Feeds

Airgo third-gen Wi-Fi chip outperforms 100Mbps Ethernet

Real-world tests confirm it, claims company

Website security in corporate America

Wi-Fi chip maker Airgo today said it has begun sampling its third-generation, 'Gen3' MIMO chip, which it maintains will offer raw wireless data transfer rates of up to 240Mbps.

That's almost three times as fast as rival "premium wireless" solutions, the company claimed, and clearly well beyond the 802.11g standard's 54Mbps.

Real-world transmission rates, where interference, error correction and other overheads knock back the actual speed, are rather lower. But Airgo said tests using uncompressed data yielded an actual TCP/IP throughput of more than 120Mbps - higher than standard-speed wired Ethernet, though clearly some way off the increasingly commonplace Gigabit Ethernet.

The third-generation part is a two-radio, single-chip solution, Airgo said. That, it claimed, yields a 20 per cent reduction on power consumption - good for notebook users, this - and, for manufacturers, a 15 per cent reduction in a wireless adaptor's overall components cost.

The Gen3 part will ship under Airgo's True MIMO brand, so named because the company claims its products are the only ones that meet the formal definition of the Multiple Input, Multiple Output (MIMO) technique. They should - the technique was pioneered by the company's founders during their time as Stanford University academics.

MIMO is a sub-set of the Orthogonal Frequency Division Multiplexing (OFDM) technique already used by many wireless technologies, including mobile phones networks, 802.11 a and g Wi-Fi, and WiMAX. MIMO used multiple antennae to harness multiple signal transmission pathways, created as the transmitted signal reflects off and refracts round objects causing what was once considered interference. With some clever signal processing, Airgo's chips leverage that interference to boost the WLAN's range and data transfer rate.

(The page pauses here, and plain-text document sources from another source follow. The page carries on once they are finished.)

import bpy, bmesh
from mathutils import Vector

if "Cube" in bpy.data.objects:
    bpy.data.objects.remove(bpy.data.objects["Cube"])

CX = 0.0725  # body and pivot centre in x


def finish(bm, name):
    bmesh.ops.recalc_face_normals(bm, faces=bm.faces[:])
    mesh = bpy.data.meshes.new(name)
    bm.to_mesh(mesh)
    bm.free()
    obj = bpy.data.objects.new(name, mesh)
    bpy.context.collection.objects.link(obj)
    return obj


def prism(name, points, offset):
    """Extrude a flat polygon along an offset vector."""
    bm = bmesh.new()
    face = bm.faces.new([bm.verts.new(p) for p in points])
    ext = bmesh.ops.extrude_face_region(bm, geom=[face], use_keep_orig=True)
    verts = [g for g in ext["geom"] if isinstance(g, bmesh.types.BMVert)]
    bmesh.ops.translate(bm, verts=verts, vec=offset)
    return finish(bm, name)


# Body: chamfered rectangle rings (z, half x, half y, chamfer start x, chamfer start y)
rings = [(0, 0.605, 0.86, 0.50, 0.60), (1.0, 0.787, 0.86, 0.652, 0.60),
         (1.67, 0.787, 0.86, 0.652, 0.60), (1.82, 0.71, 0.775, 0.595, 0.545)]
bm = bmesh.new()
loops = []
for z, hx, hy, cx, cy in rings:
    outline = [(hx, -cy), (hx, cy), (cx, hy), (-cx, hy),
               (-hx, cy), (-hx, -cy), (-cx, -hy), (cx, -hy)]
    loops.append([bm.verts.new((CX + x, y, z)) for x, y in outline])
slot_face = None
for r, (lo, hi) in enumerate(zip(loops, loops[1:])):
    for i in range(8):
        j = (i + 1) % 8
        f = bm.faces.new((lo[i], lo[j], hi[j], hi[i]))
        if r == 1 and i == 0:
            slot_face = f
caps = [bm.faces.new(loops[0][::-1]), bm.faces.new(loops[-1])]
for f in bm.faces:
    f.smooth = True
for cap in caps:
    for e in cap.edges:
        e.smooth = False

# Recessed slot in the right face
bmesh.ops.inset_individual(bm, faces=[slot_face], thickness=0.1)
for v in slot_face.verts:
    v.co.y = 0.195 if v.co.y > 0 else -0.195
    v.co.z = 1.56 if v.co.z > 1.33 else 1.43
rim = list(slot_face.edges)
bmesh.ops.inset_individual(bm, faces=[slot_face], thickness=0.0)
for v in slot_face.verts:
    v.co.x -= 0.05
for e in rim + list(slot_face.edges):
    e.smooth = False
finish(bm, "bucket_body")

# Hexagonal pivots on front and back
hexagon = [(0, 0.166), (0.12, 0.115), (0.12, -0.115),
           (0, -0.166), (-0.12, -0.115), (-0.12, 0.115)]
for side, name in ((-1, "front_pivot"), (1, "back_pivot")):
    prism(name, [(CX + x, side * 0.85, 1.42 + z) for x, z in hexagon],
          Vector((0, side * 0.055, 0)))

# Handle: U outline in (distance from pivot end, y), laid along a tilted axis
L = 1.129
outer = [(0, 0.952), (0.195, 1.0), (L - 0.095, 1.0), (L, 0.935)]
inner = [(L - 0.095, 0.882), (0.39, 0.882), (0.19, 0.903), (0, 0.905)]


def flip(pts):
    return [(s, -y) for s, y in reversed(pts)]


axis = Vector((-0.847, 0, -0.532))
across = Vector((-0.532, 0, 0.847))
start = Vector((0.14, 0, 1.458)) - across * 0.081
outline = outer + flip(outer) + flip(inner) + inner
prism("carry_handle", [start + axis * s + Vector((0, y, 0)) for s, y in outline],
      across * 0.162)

Airgo launched its first MIMO chips back in 2003. Its first- and second-generation Wi-Fi chipsets can be found in wireless networking kit from Belkin, Buffalo, Netgear and Linksys. In June, Samsung said it would incorporate Airgo-based Wi-Fi adaptors in a number of its notebook PCs in place of Intel's Centrino wireless chips.

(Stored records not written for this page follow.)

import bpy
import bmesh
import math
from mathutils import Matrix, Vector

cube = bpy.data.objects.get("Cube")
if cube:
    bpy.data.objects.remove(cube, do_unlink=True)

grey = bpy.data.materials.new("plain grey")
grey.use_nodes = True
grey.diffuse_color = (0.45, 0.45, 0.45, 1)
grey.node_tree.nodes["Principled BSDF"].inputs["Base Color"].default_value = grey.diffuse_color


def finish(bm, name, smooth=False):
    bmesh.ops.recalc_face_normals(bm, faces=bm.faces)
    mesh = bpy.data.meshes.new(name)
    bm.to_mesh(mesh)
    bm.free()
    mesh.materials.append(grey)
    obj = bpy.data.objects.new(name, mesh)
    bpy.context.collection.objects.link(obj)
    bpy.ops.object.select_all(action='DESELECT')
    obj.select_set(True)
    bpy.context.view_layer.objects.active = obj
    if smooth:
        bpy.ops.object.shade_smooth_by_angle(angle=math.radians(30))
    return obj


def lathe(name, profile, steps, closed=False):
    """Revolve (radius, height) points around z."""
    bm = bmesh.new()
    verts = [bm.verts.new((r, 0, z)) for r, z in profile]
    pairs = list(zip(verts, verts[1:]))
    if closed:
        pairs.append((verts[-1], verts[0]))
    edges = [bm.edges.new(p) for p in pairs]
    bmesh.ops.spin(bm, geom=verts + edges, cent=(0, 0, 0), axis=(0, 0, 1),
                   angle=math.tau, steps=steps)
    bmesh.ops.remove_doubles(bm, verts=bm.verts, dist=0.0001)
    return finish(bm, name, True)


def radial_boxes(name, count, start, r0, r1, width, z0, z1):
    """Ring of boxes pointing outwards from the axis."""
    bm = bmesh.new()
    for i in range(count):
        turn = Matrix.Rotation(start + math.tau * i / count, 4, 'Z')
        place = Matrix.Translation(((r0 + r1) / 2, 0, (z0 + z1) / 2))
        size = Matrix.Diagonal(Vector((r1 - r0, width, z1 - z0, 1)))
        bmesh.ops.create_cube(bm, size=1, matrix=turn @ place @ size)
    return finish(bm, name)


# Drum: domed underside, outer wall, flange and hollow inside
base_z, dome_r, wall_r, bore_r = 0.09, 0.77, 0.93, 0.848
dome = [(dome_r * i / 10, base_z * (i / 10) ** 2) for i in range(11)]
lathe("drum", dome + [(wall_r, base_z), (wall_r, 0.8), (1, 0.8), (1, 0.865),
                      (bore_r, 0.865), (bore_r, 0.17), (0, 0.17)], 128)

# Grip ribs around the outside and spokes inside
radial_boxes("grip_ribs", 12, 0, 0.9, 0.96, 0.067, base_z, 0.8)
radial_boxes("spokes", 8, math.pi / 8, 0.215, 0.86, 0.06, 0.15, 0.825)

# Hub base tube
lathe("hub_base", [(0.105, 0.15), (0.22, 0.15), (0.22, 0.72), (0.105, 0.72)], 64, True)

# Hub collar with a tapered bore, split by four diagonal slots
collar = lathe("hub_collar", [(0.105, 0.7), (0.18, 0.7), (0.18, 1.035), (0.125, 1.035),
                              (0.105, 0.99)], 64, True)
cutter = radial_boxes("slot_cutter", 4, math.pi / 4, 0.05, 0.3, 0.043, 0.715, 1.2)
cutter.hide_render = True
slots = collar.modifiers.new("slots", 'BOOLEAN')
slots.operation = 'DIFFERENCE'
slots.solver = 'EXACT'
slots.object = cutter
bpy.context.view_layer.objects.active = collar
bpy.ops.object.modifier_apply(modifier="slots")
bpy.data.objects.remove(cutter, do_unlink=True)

Airgo said it expects Gen3 True MIMO parts to be incorporated into retail product by the end of the year. ®

Internet Security Threat Report 2014

More from The Register

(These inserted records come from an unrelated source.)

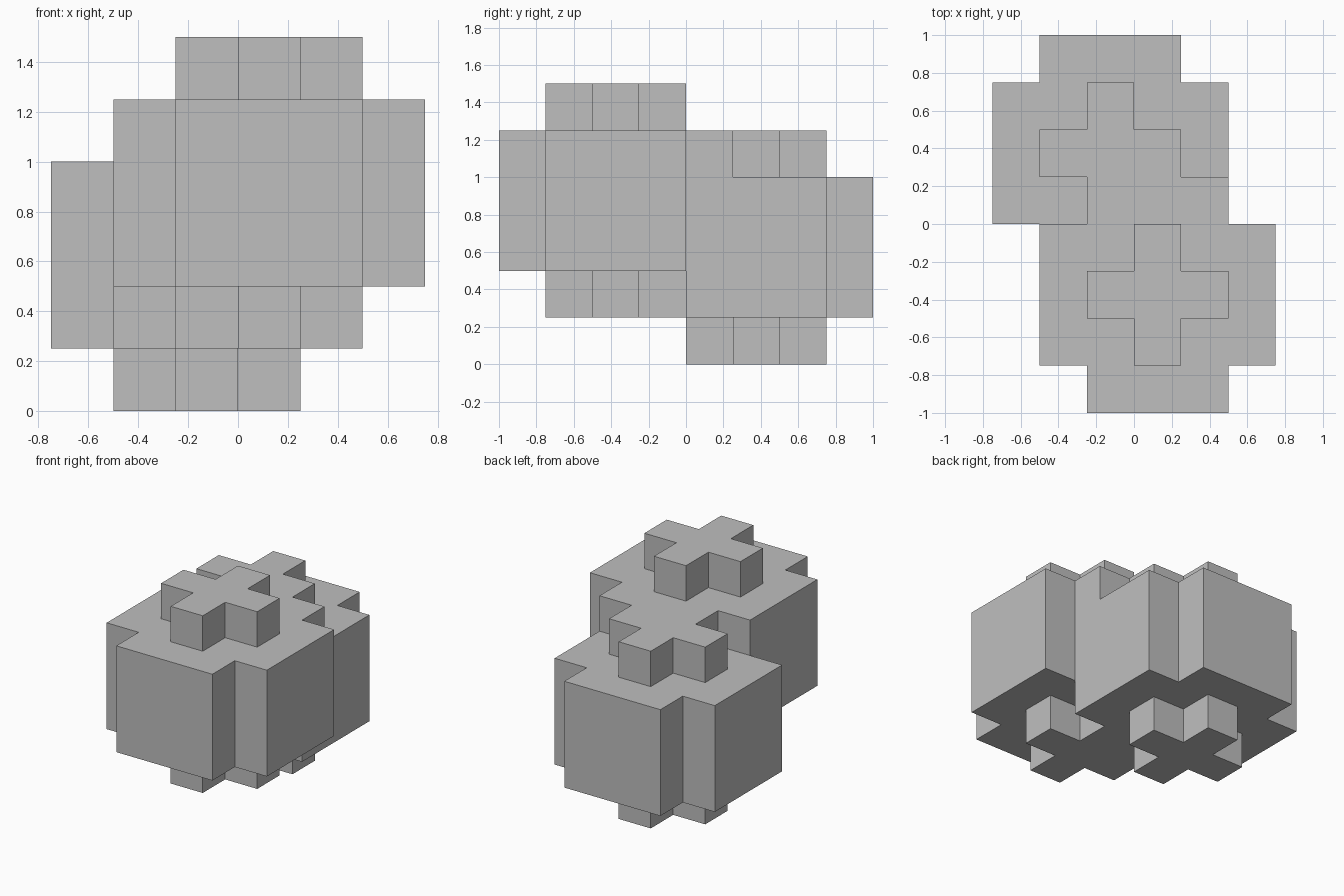
import bpy
import bmesh
from itertools import product
from mathutils import Vector

cube = bpy.data.objects.get("Cube")
if cube:
    bpy.data.objects.remove(cube)

CELL = 0.25

grey = bpy.data.materials.new("plain_grey")
grey.use_nodes = True
grey.diffuse_color = (0.52, 0.52, 0.52, 1)
grey.node_tree.nodes["Principled BSDF"].inputs["Base Color"].default_value = grey.diffuse_color


def block_ball(centre):
    """Cells of a rounded block: notched square body with a plus-shaped cap above and below."""
    cells = set()
    for x, y, z in product(range(-2, 3), repeat=3):
        body = abs(z) < 2 and abs(x) + abs(y) < 4
        cap = abs(z) == 2 and abs(x) + abs(y) < 2
        if body or cap:
            cells.add((centre[0] + x, centre[1] + y, centre[2] + z))
    return cells


def build_shell(name, cells):
    """Joins the cells into one surface, keeping only the outer faces."""
    bm = bmesh.new()
    for cell in cells:
        for axis, sign in product(range(3), (-1, 1)):
            neighbour = list(cell)
            neighbour[axis] += sign
            if tuple(neighbour) in cells:
                continue
            normal, u = Vector((0, 0, 0)), Vector((0, 0, 0))
            normal[axis] = sign
            u[(axis + 1) % 3] = 1
            v = normal.cross(u)
            middle = Vector(cell) + (Vector((1, 1, 1)) + normal) / 2
            corners = [middle + (a * u + b * v) / 2
                       for a, b in ((-1, -1), (1, -1), (1, 1), (-1, 1))]
            bm.faces.new([bm.verts.new(c * CELL) for c in corners])
    bmesh.ops.remove_doubles(bm, verts=bm.verts, dist=0.001)
    mesh = bpy.data.meshes.new(name)
    bm.to_mesh(mesh)
    bm.free()
    mesh.materials.append(grey)
    obj = bpy.data.objects.new(name, mesh)
    bpy.context.collection.objects.link(obj)
    return obj


# Two identical rounded blocks fused together, the front one a step higher
front_block = block_ball((0, -2, 3))
back_block = block_ball((-1, 1, 2))
build_shell("fused_blocks", front_block | back_block)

next story
Brit telcos warn Scots that voting Yes could lead to HEFTY bills
BT and Co: Independence vote likely to mean 'increased costs'
Phones 4u slips into administration after EE cuts ties with Brit mobe retailer
More than 5,500 jobs could be axed if rescue mission fails
ISPs' post-net-neutrality world is built on 'bribes' says Tim Berners-Lee
Father of the worldwide web is extremely peeved over pay-per-packet-type plans
New 'Cosmos' browser surfs the net by TXT alone
No data plan? No WiFi? No worries ... except sluggish download speed
Radio hams can encrypt, in emergencies, says Ofcom
Consultation promises new spectrum and hints at relaxed licence conditions
Google+ GOING, GOING ... ? Newbie Gmailers no longer forced into mandatory ID slurp
Mountain View distances itself from lame 'network thingy'
Blockbuster book lays out the first 20 years of the Smartphone Wars
Symbian's David Wood bares all. Not for the faint hearted
Bonking with Apple has POUNDED mobe operators' wallets
... into submission. Weve squeals, ditches payment plans
prev story

Whitepapers

Secure remote control for conventional and virtual desktops
Balancing user privacy and privileged access, in accordance with compliance frameworks and legislation. Evaluating any potential remote control choice.
WIN a very cool portable ZX Spectrum
Win a one-off portable Spectrum built by legendary hardware hacker Ben Heck
Storage capacity and performance optimization at Mizuno USA
Mizuno USA turn to Tegile storage technology to solve both their SAN and backup issues.
High Performance for All
While HPC is not new, it has traditionally been seen as a specialist area – is it now geared up to meet more mainstream requirements?
The next step in data security
With recent increased privacy concerns and computers becoming more powerful, the chance of hackers being able to crack smaller-sized RSA keys increases.